However, at the same time, civilization also believes that it needs all those politenesses that keep us from bumping up against each other too closely. It needs everything that the artists strip away.
So society pushes artists to the margins. It accepts the work produced, but the artist is left with fewer protections than the more polite members of society. Income is uneven and rarely guaranteed, since the satisfaction of a contract is a much harder thing to define in art. Insurance is often unobtainable. Housing comes without amenities like privacy. Privacy is, in general, nonexistent, since the artist is considered to be part of the product. Ask anyone who’s suddenly found themselves a celebrity.

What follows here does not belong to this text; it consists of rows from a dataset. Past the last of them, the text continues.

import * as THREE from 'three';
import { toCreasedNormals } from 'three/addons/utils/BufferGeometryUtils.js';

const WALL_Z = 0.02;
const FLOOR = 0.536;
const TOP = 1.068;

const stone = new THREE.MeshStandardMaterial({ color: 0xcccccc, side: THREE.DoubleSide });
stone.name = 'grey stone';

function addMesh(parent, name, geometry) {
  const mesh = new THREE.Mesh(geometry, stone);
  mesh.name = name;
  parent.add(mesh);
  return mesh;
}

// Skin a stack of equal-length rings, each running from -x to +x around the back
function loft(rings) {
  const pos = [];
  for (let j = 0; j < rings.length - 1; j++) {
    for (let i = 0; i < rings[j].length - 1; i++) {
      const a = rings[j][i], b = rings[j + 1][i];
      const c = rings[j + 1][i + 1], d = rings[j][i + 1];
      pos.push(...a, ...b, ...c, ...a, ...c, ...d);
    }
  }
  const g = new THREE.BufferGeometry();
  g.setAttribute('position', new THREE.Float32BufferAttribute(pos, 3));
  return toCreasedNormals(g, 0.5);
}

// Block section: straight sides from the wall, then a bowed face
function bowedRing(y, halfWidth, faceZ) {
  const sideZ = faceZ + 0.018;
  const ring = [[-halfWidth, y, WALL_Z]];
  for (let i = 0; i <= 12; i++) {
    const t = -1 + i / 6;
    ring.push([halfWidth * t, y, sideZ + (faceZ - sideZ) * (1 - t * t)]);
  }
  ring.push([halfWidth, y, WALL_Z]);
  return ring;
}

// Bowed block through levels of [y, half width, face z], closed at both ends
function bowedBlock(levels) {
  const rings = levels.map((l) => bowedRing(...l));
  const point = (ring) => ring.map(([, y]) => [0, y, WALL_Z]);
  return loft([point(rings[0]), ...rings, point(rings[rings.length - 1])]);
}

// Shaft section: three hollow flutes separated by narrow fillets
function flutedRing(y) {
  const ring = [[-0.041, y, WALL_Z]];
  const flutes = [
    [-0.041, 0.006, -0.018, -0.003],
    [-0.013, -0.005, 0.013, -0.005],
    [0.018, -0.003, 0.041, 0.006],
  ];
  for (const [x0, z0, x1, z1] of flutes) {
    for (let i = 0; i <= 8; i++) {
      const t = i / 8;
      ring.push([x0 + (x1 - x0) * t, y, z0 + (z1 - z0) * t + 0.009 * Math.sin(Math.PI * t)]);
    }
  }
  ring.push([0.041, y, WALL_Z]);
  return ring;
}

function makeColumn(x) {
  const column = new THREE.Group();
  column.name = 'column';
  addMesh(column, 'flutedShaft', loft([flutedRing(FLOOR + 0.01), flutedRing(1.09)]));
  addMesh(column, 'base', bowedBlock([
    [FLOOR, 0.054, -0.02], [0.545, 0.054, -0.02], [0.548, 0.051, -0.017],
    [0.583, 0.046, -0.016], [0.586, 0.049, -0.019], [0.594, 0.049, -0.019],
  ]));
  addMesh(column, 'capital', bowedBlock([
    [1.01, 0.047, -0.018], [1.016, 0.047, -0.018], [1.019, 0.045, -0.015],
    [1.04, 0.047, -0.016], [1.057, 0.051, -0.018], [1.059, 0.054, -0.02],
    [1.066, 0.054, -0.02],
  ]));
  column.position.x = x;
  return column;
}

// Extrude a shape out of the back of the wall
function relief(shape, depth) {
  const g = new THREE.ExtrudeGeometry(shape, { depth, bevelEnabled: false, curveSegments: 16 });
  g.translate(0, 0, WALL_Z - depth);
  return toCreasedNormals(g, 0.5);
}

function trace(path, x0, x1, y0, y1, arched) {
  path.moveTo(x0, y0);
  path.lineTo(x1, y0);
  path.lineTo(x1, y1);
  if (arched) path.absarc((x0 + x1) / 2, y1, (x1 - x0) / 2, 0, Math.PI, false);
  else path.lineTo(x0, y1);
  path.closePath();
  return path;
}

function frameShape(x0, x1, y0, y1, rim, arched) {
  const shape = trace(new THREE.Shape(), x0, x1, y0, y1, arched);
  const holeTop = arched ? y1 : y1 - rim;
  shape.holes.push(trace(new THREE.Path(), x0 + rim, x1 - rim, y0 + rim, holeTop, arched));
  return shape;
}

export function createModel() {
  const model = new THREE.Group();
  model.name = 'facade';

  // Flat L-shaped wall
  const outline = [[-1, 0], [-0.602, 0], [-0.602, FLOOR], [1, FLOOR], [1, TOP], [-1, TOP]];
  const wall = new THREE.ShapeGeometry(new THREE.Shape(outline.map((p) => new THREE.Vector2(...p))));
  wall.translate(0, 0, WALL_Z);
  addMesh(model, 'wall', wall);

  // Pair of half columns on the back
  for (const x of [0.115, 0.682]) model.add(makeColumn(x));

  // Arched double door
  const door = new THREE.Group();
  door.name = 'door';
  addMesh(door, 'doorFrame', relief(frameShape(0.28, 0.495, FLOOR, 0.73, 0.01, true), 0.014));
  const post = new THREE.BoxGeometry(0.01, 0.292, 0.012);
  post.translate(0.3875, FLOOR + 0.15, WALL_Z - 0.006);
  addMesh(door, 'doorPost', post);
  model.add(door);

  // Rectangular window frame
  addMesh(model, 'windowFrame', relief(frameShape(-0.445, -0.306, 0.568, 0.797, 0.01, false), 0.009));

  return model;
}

Then there is the vilification. Even those who support art often don’t understand why artists can be so…difficult, why art isn’t just a job that’s left in the studio or theater at the end of the day. And there are plenty of people who are terrified of art’s role in civilization. They are, shall we say, less kind in their assessment of why artists aren’t like “normal” folks. To them, artists are parasites at best, demons at worst and insane somewhere in the middle.
And so we sit, we artists, and feed civilization from its edges. We sing and dance and paint and draw and write and act and toot our own horns out here in the margins, pushed here by the very things that make us indispensable. Our flexible brains have been shaped by what we do in ways that make us strangers in the core of the culture we support.
Ultimately, though, that’s just fine. Margins aren’t such a bad place to be. There’s so much more white space for us to fill up out here.
This entry was posted on Friday, March 6th, 2009 at 9:57 am and is filed under Art, Stephanie Zvan. You can follow any responses to this entry through the RSS 2.0 feed. Both comments and pings are currently closed.